Most of you are probably accustomed to the size of your high school and the classes you’ve taken there, but think about how the size of your school has affected you academically and socially. Perhaps your school feels too large and you want a smaller setting for college. On the other hand, perhaps your school is much too small and you can’t wait to experience the environment of a large university.
From my experience, most students apply to medium (5,000-15,000 undergraduates) or large (more than 15,000 undergraduates) colleges and universities. Larger schools tend to have more brand-name value and are easily recognizable, but that does not always equate to the best fit.
There are many advantages to attending a small college, so let’s explore how to know if a small college is right for you.
To begin, here are some of the characteristics of a small college:
Typically private, liberal arts schools
Less than 5,000 students
A focus on undergraduate education
Classes taught by professors themselves
Smaller class sizes
More individual attention from advisors
More opportunities for leadership experience
A tight-knit student community
As you can see, small colleges truly cater to their students because most of their resources are dedicated to undergraduate education. Larger colleges and universities tend to devote many of their resources to research and graduate programs, sometimes creating an academic environment where undergraduates are not prioritized.
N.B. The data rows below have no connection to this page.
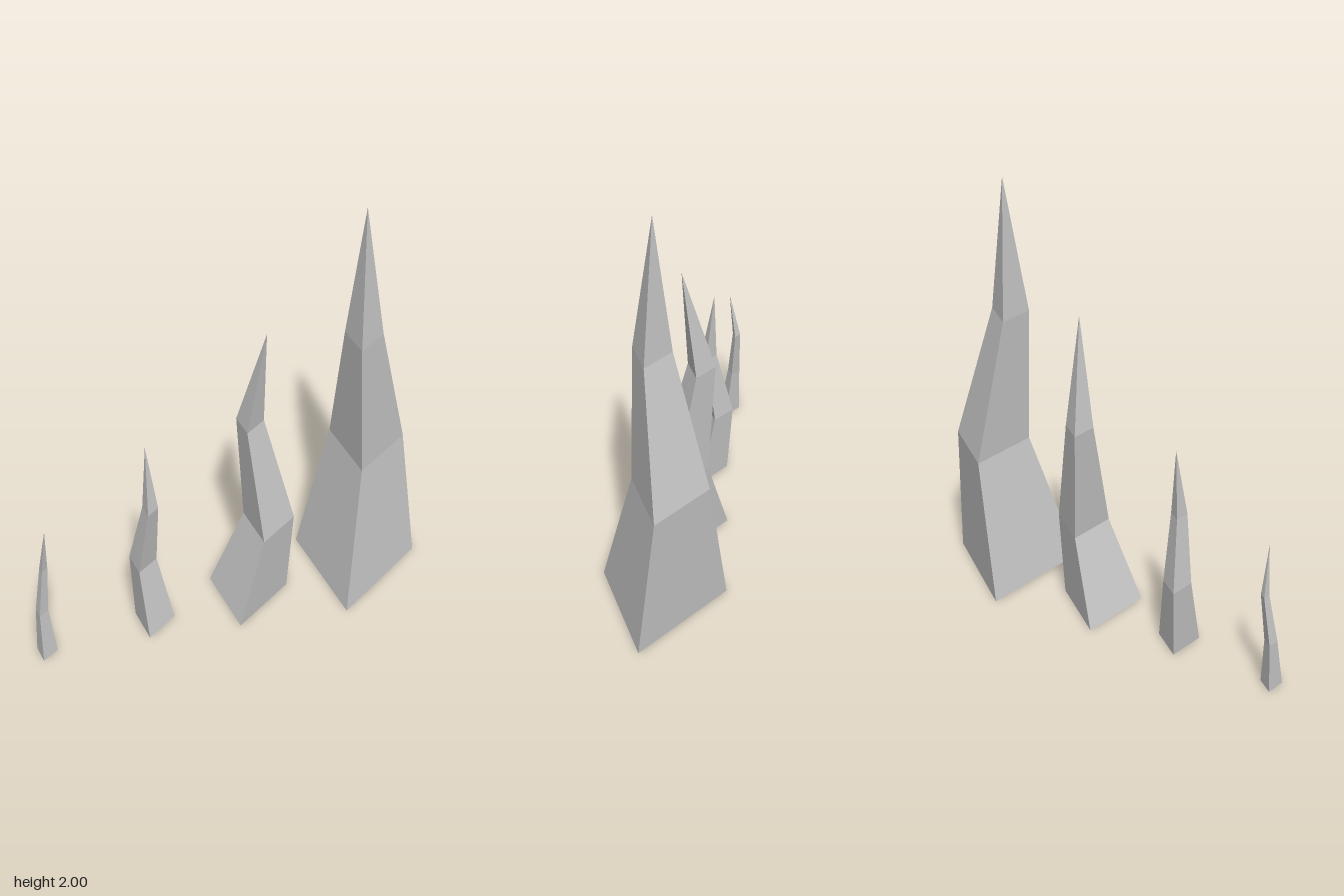
import * as THREE from 'three';

const material = new THREE.MeshStandardMaterial({ color: 0xcccccc, flatShading: true });

// Three-sided spike: triangular rings [x, y, z, radius] from the ground up, closed by a tip.
function makeSpike(name, rings, tip) {
  const corners = rings.map(([x, y, z, r]) =>
    [-2, 0, 2].map((k) => {
      const a = (k * Math.PI) / 3;
      return [x + r * Math.cos(a), y, z - r * Math.sin(a)];
    })
  );
  const positions = [];
  const tri = (...points) => points.forEach((p) => positions.push(...p));

  // underside
  tri(corners[0][0], corners[0][2], corners[0][1]);

  // faceted sides, then the point
  for (let i = 0; i < 3; i++) {
    const j = (i + 1) % 3;
    for (let k = 0; k < corners.length - 1; k++) {
      const low = corners[k], high = corners[k + 1];
      tri(low[i], low[j], high[j]);
      tri(low[i], high[j], high[i]);
    }
    const top = corners[corners.length - 1];
    tri(top[i], top[j], tip);
  }

  const geometry = new THREE.BufferGeometry();
  geometry.setAttribute('position', new THREE.Float32BufferAttribute(positions, 3));
  geometry.computeVertexNormals();
  const mesh = new THREE.Mesh(geometry, material);
  mesh.name = name;
  return mesh;
}

export function createModel() {
  const group = new THREE.Group();
  group.name = 'spikes';

  group.add(
    makeSpike('tallSpike',
      [[0.627, 0, 0, 0.33], [0.7, 0.667, -0.062, 0.2], [0.627, 1.333, 0.017, 0.1]],
      [0.627, 2, 0]),
    makeSpike('mediumSpike',
      [[0.067, 0, 0, 0.212], [0.176, 0.405, -0.002, 0.137], [0.117, 0.945, -0.083, 0.073]],
      [0.168, 1.465, -0.012]),
    makeSpike('shortSpike',
      [[-0.404, 0, 0, 0.107], [-0.433, 0.335, -0.052, 0.073], [-0.404, 0.667, -0.006, 0.042]],
      [-0.407, 1, -0.034]),
    makeSpike('tinySpike',
      [[-0.933, 0, 0, 0.055], [-0.937, 0.235, -0.02, 0.033], [-0.91, 0.47, -0.038, 0.021]],
      [-0.902, 0.705, -0.005])
  );
  return group;
}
Classes are often taught by inexperienced teaching assistants instead of by the professors themselves, so the quality of instruction can vary widely.
Furthermore, the bureaucracy can make it challenging to sign up for your desired classes or switch academic majors. Small colleges offer much more of an opportunity to get to know your professors on a personal level. If you have close relationships with your teachers in high school, you may find it rewarding to continue developing those types of relationships in college.
You will also find more flexibility with the curriculum at a small college. Advisors who don’t have to manage a large student population are more available to work with you on a specific academic plan that meets your needs. It is important to take all of these considerations into account when deciding where to apply.
In addition to offering an individualized academic experience, small colleges may offer greater on-campus leadership opportunities. A smaller student community means less competition for extracurricular clubs and activities. Depending on your interests, you may find it easier to join organizations and contribute right away at a smaller college. Sure, larger campuses may have more activities to choose from, but rigorous guidelines often dictate membership for many of those clubs. Leadership positions also tend to be held by seniors and juniors who have worked their way up the ranks over the years.
Would you rather be a small fish in a big pond or a big fish in a small pond? There are merits to both, but consider your particular interests and goals to determine which option would be a better fit for you.
When you reflect on your high school experience, think about the qualities that have meant the most to you and have allowed you to be the most successful. Do you enjoy a close-knit community in which you know many of your fellow peers? Do you cherish the insights found in small class discussions with your teachers? Do you have varied academic interests and aren’t quite ready to pursue one subject for the next four years? If you value community, flexibility and individualized attention, then a small college may be the right fit for you.
Jon G. is originally from Houston, Texas. He holds a Bachelor's degree from Harvard University and is currently one of the resident English gurus at Elite Prep Los Angeles. Nothing makes him more proud and pumped up than watching his students succeed. When it comes to hitting the books, Jon recommends starting early and studying in increments to avoid burnout. He's a huge basketball fan, loves green tea, and his favorite vocabulary word is "seditious."